How to Prepare Your Pool and Yard Before a Storm

Pool furniture attached to pool corner with landscape in the back

The Spruce / Danielle Moore

If a hurricane or other bad storm is approaching, the last thing you want to worry about is what to do with your swimming pool, patio furniture, container plants, and the rest of your yard. But if you have time to prepare, there are several steps you can take to secure your outdoor items and protect your property. Here are some tips to follow during the hours before a storm hits or prior to evacuation.

  • 01 of 05

    Bring Outdoor Items Inside or Secure Them

    Pool furniture secured with yellow rope for storm protection

    The Spruce / Danielle Moore

    Prior to a storm hitting, aim to bring inside all of your patio furniture, outdoor toys, container plants, and pool and gardening equipment. These types of outdoor items can be damaged by strong winds and heavy rains, and they even can turn into projectiles that damage parts of your home and property. If possible, also bring in gas or charcoal grills, but never use them inside or store propane tanks inside your home or garage. Instead, chain propane tanks in an upright position to a secure object away from your home so they don't get lifted by winds.
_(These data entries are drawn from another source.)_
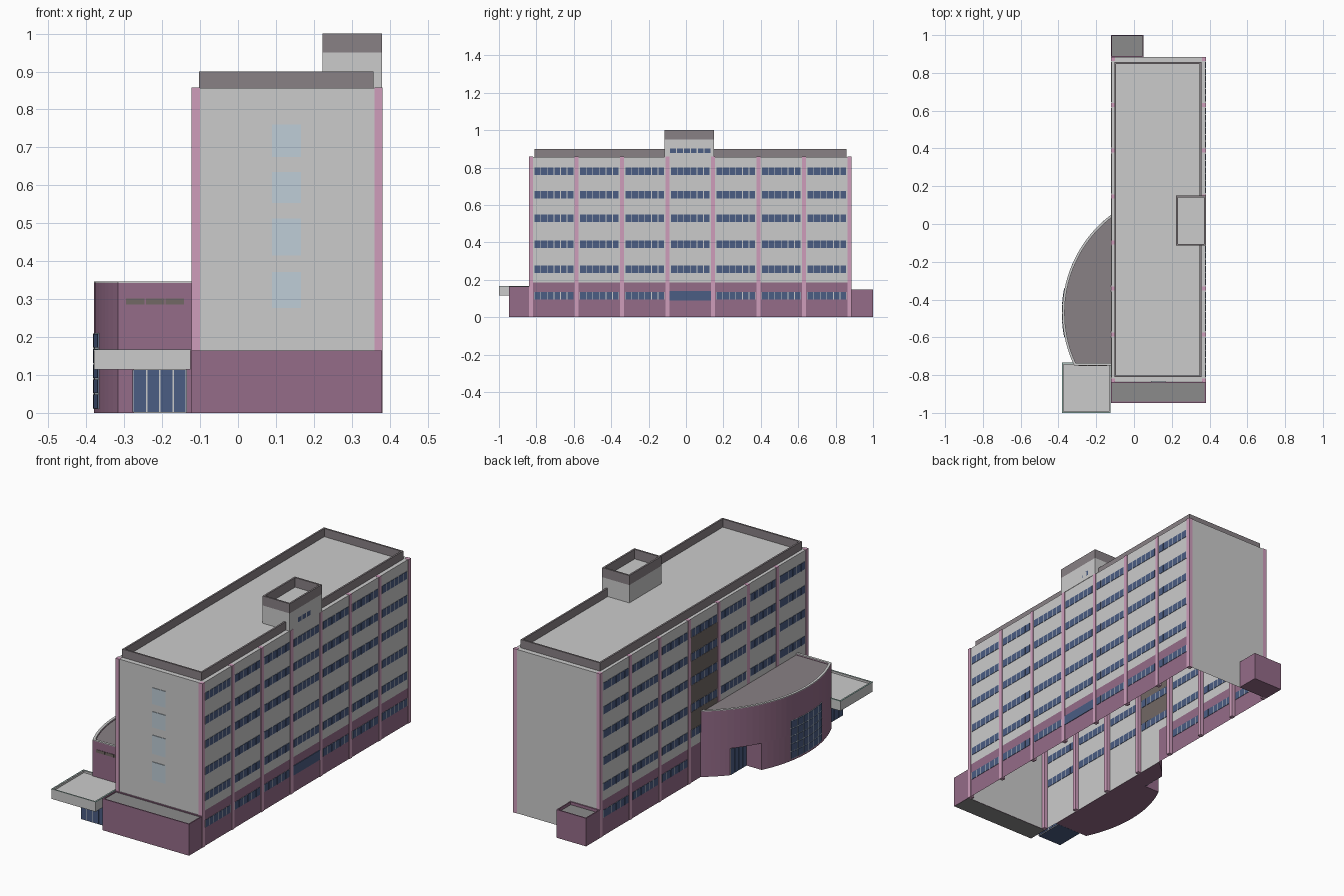
import bpy, bmesh
from math import sin, cos, asin

if "Cube" in bpy.data.objects:
    bpy.data.objects.remove(bpy.data.objects["Cube"])


def mat(name, r, g, b):
    m = bpy.data.materials.new(name)
    m.diffuse_color = (r, g, b, 1)
    m.use_nodes = True
    m.node_tree.nodes["Principled BSDF"].inputs["Base Color"].default_value = m.diffuse_color
    return m


PLUM = mat("plum", .30, .15, .25)
PINK = mat("pink", .62, .34, .50)
NAVY = mat("navy_glass", .07, .11, .23)
PALE = mat("pale_glass", .52, .61, .68)
DARK = mat("dark_trim", .25, .22, .235)
ROOF = mat("roof_grey", .57, .57, .57)
DECK = mat("deck_grey", .26, .26, .26)
BROWN = mat("brown", .17, .14, .13)
TEAL = mat("teal_trim", .30, .50, .45)


def finish(name, bm, m):
    me = bpy.data.meshes.new(name)
    bm.to_mesh(me)
    bm.free()
    ob = bpy.data.objects.new(name, me)
    bpy.context.collection.objects.link(ob)
    if m:
        me.materials.append(m)
    return ob


def prisms(name, items, m=None):
    """items: (outline, z0, z1), each outline extruded and capped"""
    bm = bmesh.new()
    for pts, z0, z1 in items:
        lo = [bm.verts.new((x, y, z0)) for x, y in pts]
        hi = [bm.verts.new((x, y, z1)) for x, y in pts]
        bm.faces.new(lo[::-1])
        bm.faces.new(hi)
        for i in range(len(pts)):
            j = (i + 1) % len(pts)
            bm.faces.new((lo[i], lo[j], hi[j], hi[i]))
    bmesh.ops.recalc_face_normals(bm, faces=bm.faces)
    return finish(name, bm, m)


def boxes(name, items, m=None):
    """items: (x0, x1, y0, y1, z0, z1)"""
    return prisms(name, [(((a, c), (b, c), (b, d), (a, d)), e, f)
                         for a, b, c, d, e, f in items], m)


def ring(name, x0, x1, y0, y1, z0, z1, t, m=None):
    o = [(x0, y0), (x1, y0), (x1, y1), (x0, y1)]
    i = [(x0 + t, y0 + t), (x1 - t, y0 + t), (x1 - t, y1 - t), (x0 + t, y1 - t)]
    return prisms(name, [((o[k], o[(k + 1) % 4], i[(k + 1) % 4], i[k]), z0, z1)
                         for k in range(4)], m)


def wall_faces(name, paths, m=None):
    """paths: (p, q, z0, z1) upright single-sided wall sheets"""
    bm = bmesh.new()
    for (a, b), (c, d), z0, z1 in paths:
        bm.faces.new([bm.verts.new(v) for v in
                      ((a, b, z0), (c, d, z0), (c, d, z1), (a, b, z1))])
    return finish(name, bm, m)


XL, XR, YF, YB, H, BASE = -.12, .378, -.835, .883, .857, .185
HALL_END = .05

# main block: hollow shell, open underneath
wall_faces("main_walls", [
    ((XL, YF), (XR, YF), 0, H), ((XR, YB), (XL, YB), 0, H),
    ((XR, YF), (XR, YB), BASE, H), ((XL, YB), (XL, YF), BASE, H),
    ((XL, HALL_END), (XL, YF), 0, BASE)])
wall_faces("ground_floor_walls", [((XR, YF), (XR, YB), 0, BASE),
                                  ((XL, YB), (XL, HALL_END), 0, BASE)], PLUM)
boxes("main_roof", [(XL, XR, YF, YB, H - .006, H)], ROOF)
ring("main_parapet", -.103, .357, -.81, .857, H, .90, .009, DARK)

# pilasters on both long sides
piers = [-.828 + i * .2432 for i in range(8)]
boxes("pilasters", [(x, x + .022, y - .0105, y + .0105, 0, H + .001)
                    for y in piers for x in (-.1225, .3595)], PINK)

# window bands
rows = [.115, .255, .39, .53, .655, .78]
frames, panes, panels = [], [], []
for x, left in ((XR, False), (XL, True)):
    for b in range(7):
        y0, y1 = piers[b] + .016, piers[b + 1] - .016
        for r, z in enumerate(rows):
            if r == 0 and (b == 3 or (left and b < 3)):
                continue
            frames.append((x - .001, x + .001, y0, y1, z - .02, z + .02))
            w = (y1 - y0) / 6
            for k in range(6):
                panes.append((x - .002, x + .002, y0 + k * w + .002,
                              y0 + (k + 1) * w - .002, z - .02, z + .02))
yc0, yc1 = piers[3] + .011, piers[4] - .011
panes.append((XR - .002, XR + .003, yc0, yc1, .09, .14))
for k in range(6):
    w = (yc1 - yc0) / 6
    panes.append((XR - .01, XR + .002, yc0 + k * w + .003,
                  yc0 + (k + 1) * w - .003, .877, .902))
for a, b in zip(rows[1:], rows[2:]):
    panels.append((XL - .0015, XL + .001, yc0, yc1, a + .021, b - .021))
boxes("window_frames", frames)
boxes("window_panes", panes, NAVY)
boxes("centre_bay_panels", panels, BROWN)

# front stair windows
fw = [(.277, .372), (.415, .512), (.553, .635), (.675, .76)]
boxes("stair_windows", [(.09, .166, YF - .003, YF + .003, a, b) for a, b in fw], PALE)

# lift tower
boxes("lift_tower", [(.223, .38, -.115, .15, H, .95)])
ring("lift_tower_parapet", .223, .38, -.115, .15, .95, 1.0, .009, DARK)

# low annexes front and rear
boxes("front_annex", [(-.122, .38, -.947, YF - .001, 0, .158)], PLUM)
ring("front_annex_rim", -.122, .38, -.947, YF - .001, .158, .165, .006, PLUM)
boxes("front_annex_deck", [(-.116, .374, -.941, YF - .001, .157, .16),
                           (-.12, .378, -.945, YF - .003, -.0005, .002)], DECK)
boxes("rear_annex", [(-.122, .05, YB + .001, 1, 0, .13)], PLUM)
ring("rear_annex_rim", -.122, .05, YB + .001, 1, .13, .147, .006, PLUM)
boxes("rear_annex_deck", [(-.116, .044, YB + .006, .994, .129, .132)], DECK)

# curved hall
CX, CY, R = .27, -.47, .65


def arc(r, y0, y1, n):
    a0, a1 = asin((y0 - CY) / r), asin((y1 - CY) / r)
    return [(CX - r * cos(a0 + (a1 - a0) * i / n), CY + r * sin(a0 + (a1 - a0) * i / n))
            for i in range(n + 1)]


HX, HF, NX, NY = -.1215, -.75, -.222, -.18
outer = [(HX, HF)] + arc(R, HF, HALL_END, 28)
inner = [(HX, HF + .013)] + arc(R - .013, HF + .013, .032, 28)
notched = [(HX, HF)] + arc(R, HF, NY, 18) + [(NX, NY)] + arc(R, -.046, HALL_END, 6)
prisms("hall_walls", [(notched, 0, .14), (outer, .14, .336)], PLUM)
prisms("hall_roof", [(inner, .335, .338)], DARK)
prisms("hall_rim_wall", [(outer + inner[::-1], .336, .342)], PLUM)
prisms("hall_rim_cap", [(outer + inner[::-1], .342, .346)])
boxes("hall_strip_window", [(-.295 + k * .052, -.246 + k * .052, HF - .002, HF + .002, .286, .301)
                            for k in range(3)], BROWN)

# recessed side entrance
boxes("side_door_frame", [(NX - .001, NX + .001, NY, -.05, 0, .138)])
boxes("side_door_glass", [(NX - .003, NX, NY + .003 + k * .032, NY + .032 + k * .032, 0, .134)
                          for k in range(4)], NAVY)

# curved hall window grid
band = arc(R + .001, -.6, -.34, 12)
prisms("hall_window_frame", [(band + arc(R - .004, -.6, -.34, 12)[::-1], .01, .21)], PALE)
grid = []
for c in range(6):
    y0 = -.6 + c * .26 / 6 + .0025
    y1 = y0 + .26 / 6 - .005
    pts = arc(R + .0025, y0, y1, 2) + arc(R - .003, y0, y1, 2)[::-1]
    grid += [(pts, .012 + r * .04, .048 + r * .04) for r in range(5)]
prisms("hall_window_panes", grid, NAVY)

# canopy and glazed entrance lobby
boxes("canopy", [(-.38, -.125, -1, -.735, .115, .156)], ROOF)
ring("canopy_rim", -.38, -.125, -1, -.735, .156, .166, .008, ROOF)
ring("canopy_trim", -.381, -.124, -1, -.734, .164, .167, .004, TEAL)
boxes("lobby_frame", [(-.276, -.136, -.904, HF, 0, .115)])
lobby = [(-.274 + k * .035, -.243 + k * .035, -.906, -.9, .003, .113) for k in range(4)]
lobby += [(x, x + .004, -.901 + k * .0375, -.868 + k * .0375, .003, .113)
          for k in range(4) for x in (-.278, -.138)]
boxes("lobby_glass", lobby, NAVY)
boxes("lobby_floor", [(-.275, -.137, -.903, HF, -.0005, .002)], NAVY)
    For heavy or bulky items that you can't bring indoors, anchor them to something solid the best you can with rope, chains, bungee cords, or other strong materials. If you're very short on time or have nothing to anchor your items to, you can attempt to shelter them in a swimming pool where winds might be less likely to pick up the items and toss them around.

  • 02 of 05

    Do Not Drain Your Swimming Pool

    Swimming pool left full of water for storm protection

    The Spruce / Danielle Moore

    Many pool owners believe that draining their swimming pools or spas before a storm hits will keep the water from overflowing and flooding their property, but properly built and installed pools should be equipped with overflows that will drain excess water.

    Lower the water level no more than 1 to 2 feet if you wish. Otherwise, the hydrostatic pressure can be too strong and possibly cause the pool to "float" or "pop" out of the ground, according to the Broward County (Florida) Hurricane Preparedness Guide. The water in your pool serves as a kind of shield, protecting your pool's finish from the effects of flying debris.

    If you have time, remove all loose items from the pool area, including the filter housetops and filter lid.

  • 03 of 05

    Turn off Power to the Pool Equipment

    Pool equipment switched off for storm protection

    The Spruce / Danielle Moore

    You don't need to empty your pool, but you do still need to prepare it for a storm. Unless safety precautions are taken, the most significant storm damage to your pool can occur with the pump and its motor.

    Prior to the storm, turn off the circuit breaker to the pool equipment (the pump, motor, lighting, chlorinators, etc.). If possible, remove the motor and relocate it to a high-and-dry place inside. Or tightly wrap the motor with plastic and strapping tape or rope.


    After the storm, plan to clean out debris from your swimming pool and rebalance the water. Inspect your pool pump and motor for any damage. If you couldn't remove your equipment before the storm and it was underwater, have a professional inspect it before use.

  • 04 of 05

    Prune Branches of Trees and Shrubs

    Trees near white fence trimmed for storm protection

    The Spruce / Danielle Moore

    Ideally, you should prune dying and weak branches of trees and shrubs throughout the year as part of your regular yard maintenance. But if you have time before a storm, that's when you should really inspect your yard for branches that might break.

    Prune any suspect branches, starting with the ones nearest to your home and other structures. They might do the most damage if they happen to break in the storm. Then, once you're done pruning, make sure to drag the cut branches far away from any structures. You might want to bungee them to something solid or even bring them inside a shed or garage to wait out the storm, so they don't become projectiles.

    Continue to 5 of 5 below.
  • 05 of 05

    Reach out for Help

    Computer monitor with website for storm preparedness

    The Spruce / Danielle Moore

    When in doubt, contact government and disaster preparedness agencies for information to help you get ready for a storm. Some of these groups include:

    Also, in areas that are commonly hit by hurricanes and heavy rains, consider buying flood insurance. You also might want to invest in a generator to ensure that you will have power during and after a storm.